In a rare local radio interview, Finchem was confronted with his own past use of mail-in voting, which he now assails. “I did vote by mail, but that’s before I realized that it’s not secure,” he said in the Oct. 6 interview on KTAR’s Gaydos and Chad Show. Finchem grew agitated with the questioning and scoffed, “You guys are a joke.”
The campaign has only one paid aide. It reported raising $1.8 million as of the end of September, and more than half went to pay Go Right Strategies, a Florida consulting company run by the nephew of Wendy Rogers, an election-denying Arizona state senator who was censured in March after calling for public executions in a speech to a white nationalist convention. The consultant, Spence Rogers, did not respond to a request for comment.
Finchem has booked less than $400,000 of advertising in the general election, mostly on the radio. His TV ad attacks Fontes’ management of past elections as the Maricopa County recorder. One slide shows Fontes surrounded, with no explanation, by images of a Soviet flag, communist revolutionary Che Guevara and late Venezuelan dictator Hugo Chávez.
Fontes and Democratic groups, in turn, have spent more than $15.5 million painting Finchem as a “conspiracy theorist” and “member of an extremist militia,” a reference to the Oath Keepers militia group. Finchem threatened to sue stations that aired the ad, saying it mischaracterized his role in the Jan. 6 rally, which turned into a violent attack on the U.S. Capitol. The letter says Finchem “was not involved with the organization of the January 6 protest.”
Other pro-Fontes ads feature former U.S. attorney Paul K. Charlton, who was nominated by former president George W. Bush, and retired Navajo County Sheriff K.C. Clark speaking against Finchem. Fontes has also collected endorsements from Republicans including state representative Joel John and Mesa mayor John Giles.
“A malignant secretary of state could completely eviscerate the efficiencies and the accountability in Arizona’s election system,” Fontes said in an interview. “It would be an abject disaster.”
Finchem’s ads and speeches portray him as a lawman, using the slogan, “Follow the law.” Finchem retired in 1999 as a public safety officer in Kalamazoo, Mich.; his personnel file included a note that said, “Poor rating, would not rehire.” One GOP operative noted that Finchem’s slogan conveys a safe, anti-crime messaging favorable for Republicans.
At a Trump rally in Mesa on Oct. 9, Finchem took the stage to the tune of the whistle theme from “The Good, the Bad and the Ugly,” lifting his white cowboy hat to the cheering crowd.
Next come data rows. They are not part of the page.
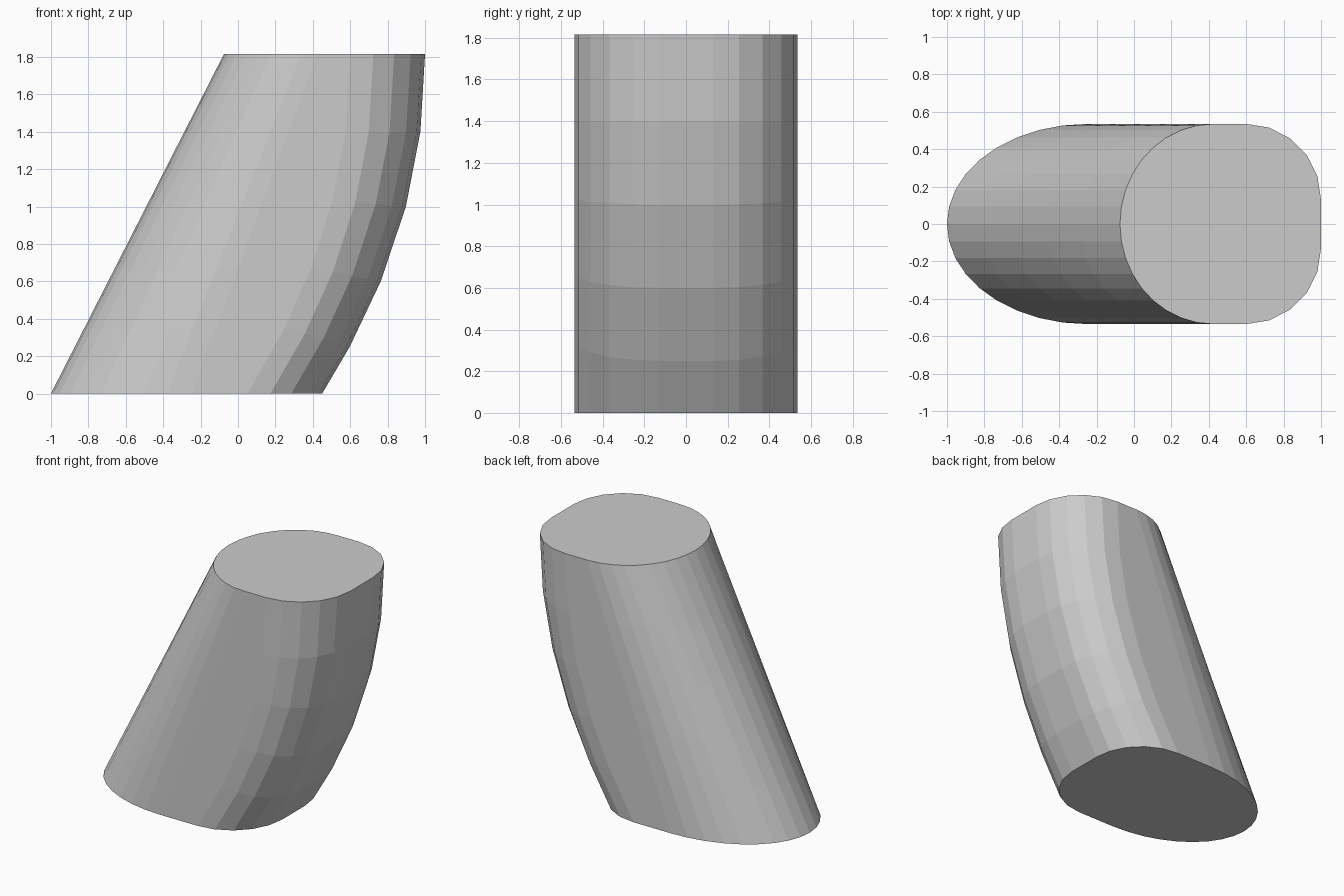
import bpy
import bmesh
from math import sin, cos, pi

if "Cube" in bpy.data.objects:
    bpy.data.objects.remove(bpy.data.objects["Cube"])

H = 1.815         # total height
HALF = 0.535      # half depth in y
FLAT = 0.13       # half width of the flat strip on the right
CORNER = 0.40     # length of the rounded right corner in x
N_LEFT, N_RIGHT = 9, 5


def right_x(z):
    """Bowed right profile."""
    return 1.0 - 0.55 * (1 - z / H) ** 2.1


def left_point(z, a):
    """Straight leaning left side with an elliptical nose."""
    t = z / H
    nose = -1.0 + 0.925 * t
    radius = 0.75 - 0.25 * t
    return (nose + radius * (1 - cos(a)), HALF * sin(a), z)


def ring(z0, tilt):
    """One closed cross-section, slightly tilted towards the bowed side."""
    z_left = z0 + tilt * CORNER
    half = [left_point(z_left, pi / 2 * i / N_LEFT) for i in range(N_LEFT + 1)]
    for i in range(N_RIGHT + 1):
        a = pi / 2 * i / N_RIGHT
        d = CORNER * (1 - sin(a))
        z = z0 + tilt * d
        half.append((right_x(z) - d, FLAT + (HALF - FLAT) * cos(a), z))
    # mirror to the front half, skipping the shared nose point
    return half + [(x, -y, z) for x, y, z in reversed(half[1:])]


# Leaning column lofted through the rings
bm = bmesh.new()
levels = [(0, 0), (0.25, 0.25), (0.6, 0.18), (1.0, 0.08), (1.4, -0.02), (H, 0)]
rings = [[bm.verts.new(p) for p in ring(z, k)] for z, k in levels]
n = len(rings[0])
for low, high in zip(rings, rings[1:]):
    for i in range(n):
        j = (i + 1) % n
        bm.faces.new((low[i], low[j], high[j], high[i]))

# Flat end caps
bm.faces.new(rings[0])
bm.faces.new(rings[-1])
bmesh.ops.recalc_face_normals(bm, faces=bm.faces[:])

mesh = bpy.data.meshes.new("leaning_column")
bm.to_mesh(mesh)
bm.free()
column = bpy.data.objects.new("leaning_column", mesh)
bpy.context.collection.objects.link(column)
He said they were in “a fight that was prophesied” against the Democrats, whom he called “godless” and “satanic.”
When Trump took the stage, he recognized Finchem by calling him a “warrior.”
“I hear you’re doing great,” Trump said. “So bring it home, Mark.”